TASK GOAL -> Where the line with "obj.select_set(True)" appears below, start writing out lines exactly, and finish with the line with "for sx, sy in", which is included; write out nothing else.

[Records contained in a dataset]
- - - - -

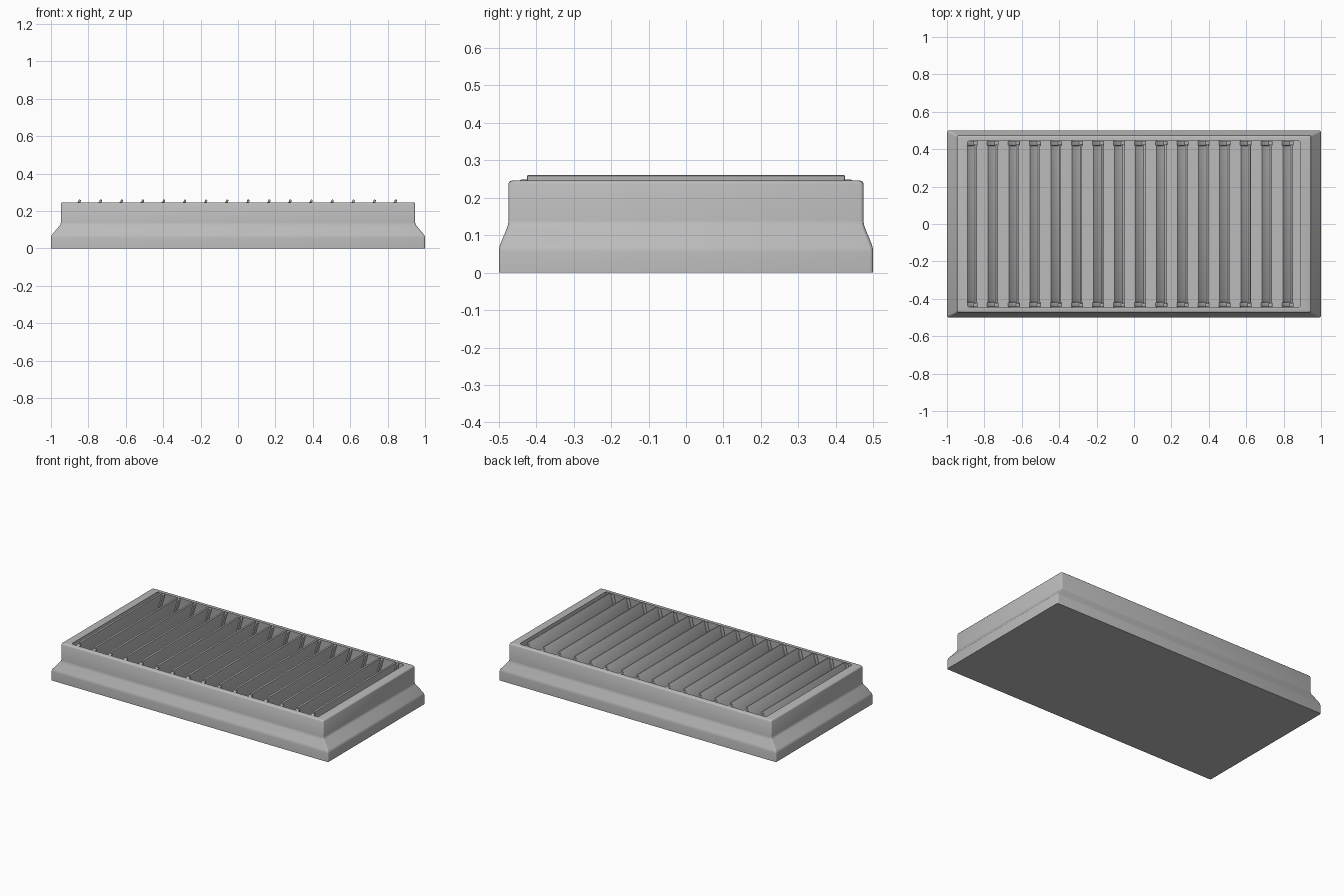
import bpy, bmesh, math
from mathutils import Matrix

cube = bpy.data.objects.get("Cube")
if cube:
    bpy.data.objects.remove(cube)

gray = bpy.data.materials.new("neutral gray")
gray.use_nodes = True
color = (0.5, 0.5, 0.5, 1)
gray.diffuse_color = color
gray.node_tree.nodes["Principled BSDF"].inputs["Base Color"].default_value = color


def finish(name, bm, angle):
    """Turn a bmesh into a gray object with smooth bevels."""
    bmesh.ops.recalc_face_normals(bm, faces=bm.faces)
    mesh = bpy.data.meshes.new(name)
    bm.to_mesh(mesh)
    bm.free()
    mesh.materials.append(gray)
    obj = bpy.data.objects.new(name, mesh)
    bpy.context.collection.objects.link(obj)
    bpy.ops.object.select_all(action="DESELECT")
    obj.select_set(True)
    bpy.context.view_layer.objects.active = obj
    bpy.ops.object.shade_smooth_by_angle(angle=math.radians(angle))
    return obj


def add_box(bm, x, y, z, size, tilt=0.0, round_edge=0.004):
    """Add a box leaning about the y axis, with softened edges."""
    part = bmesh.new()
    bmesh.ops.create_cube(part, size=1, matrix=Matrix.Diagonal((*size, 1)))
    bmesh.ops.bevel(part, geom=part.edges[:], offset=round_edge, segments=2,
                    profile=0.5, affect="EDGES")
    part.transform(Matrix.Translation((x, y, z)) @ Matrix.Rotation(tilt, 4, "Y"))
    temp = bpy.data.meshes.new("part")
    part.to_mesh(temp)
    part.free()
    bm.from_mesh(temp)
    bpy.data.meshes.remove(temp)


# Frame: stacked rectangles, out and up the flared foot, over the rim, down to the floor
FLOOR = 0.10
profile = [(1.0, 0.5, 0), (1.0, 0.5, 0.066), (0.947, 0.474, 0.13),
           (0.947, 0.474, 0.246), (0.89, 0.446, 0.246), (0.89, 0.446, FLOOR)]
bm = bmesh.new()
rings = [[bm.verts.new((sx * hx, sy * hy, z))
          for sx, sy in ((-1, -1), (1, -1), (1, 1), (-1, 1))] for hx, hy, z in profile]
for low, high in zip(rings, rings[1:]):
    for i in range(4):
        j = (i + 1) % 4
        bm.faces.new((low[i], low[j], high[j], high[i]))
bm.faces.new(rings[0][::-1])
bm.faces.new(rings[-1])
bmesh.ops.recalc_face_normals(bm, faces=bm.faces)
soft = [e for e in bm.edges if max(v.co.z for v in e.verts) > 0.01
        and min(v.co.z for v in e.verts) > -0.01
        and max(abs(v.co.x) for v in e.verts) > 0.9]
bmesh.ops.bevel(bm, geom=soft, offset=0.009, segments=3, profile=0.5, affect="EDGES")
finish("frame", bm, 35)

# Louvers: steep leaning blades with a thicker cap at each end
COUNT, SPAN, TOP = 16, 0.845, 0.26
RUN = 0.044
RISE = TOP - FLOOR
tilt = math.atan2(RUN, RISE)
length = math.hypot(RUN, RISE)
for i in range(COUNT):
    x = -SPAN + 2 * SPAN * i / (COUNT - 1) - RUN / 2
    z = (TOP + FLOOR) / 2
    bm = bmesh.new()
    add_box(bm, x, 0, z, (0.012, 0.85, length), tilt)
    for side in (-1, 1):
        add_box(bm, x, side * 0.431, z - 0.008, (0.024, 0.026, length - 0.012), tilt)
    finish(f"louver_{i + 1}", bm, 35)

- - - - -

REPLY TO THE TASK ->
    obj.select_set(True)
    bpy.context.view_layer.objects.active = obj
    bpy.ops.object.shade_smooth_by_angle(angle=math.radians(angle))
    return obj


def add_box(bm, x, y, z, size, tilt=0.0, round_edge=0.004):
    """Add a box leaning about the y axis, with softened edges."""
    part = bmesh.new()
    bmesh.ops.create_cube(part, size=1, matrix=Matrix.Diagonal((*size, 1)))
    bmesh.ops.bevel(part, geom=part.edges[:], offset=round_edge, segments=2,
                    profile=0.5, affect="EDGES")
    part.transform(Matrix.Translation((x, y, z)) @ Matrix.Rotation(tilt, 4, "Y"))
    temp = bpy.data.meshes.new("part")
    part.to_mesh(temp)
    part.free()
    bm.from_mesh(temp)
    bpy.data.meshes.remove(temp)


# Frame: stacked rectangles, out and up the flared foot, over the rim, down to the floor
FLOOR = 0.10
profile = [(1.0, 0.5, 0), (1.0, 0.5, 0.066), (0.947, 0.474, 0.13),
           (0.947, 0.474, 0.246), (0.89, 0.446, 0.246), (0.89, 0.446, FLOOR)]
bm = bmesh.new()
rings = [[bm.verts.new((sx * hx, sy * hy, z))
          for sx, sy in ((-1, -1), (1, -1), (1, 1), (-1, 1))] for hx, hy, z in profile]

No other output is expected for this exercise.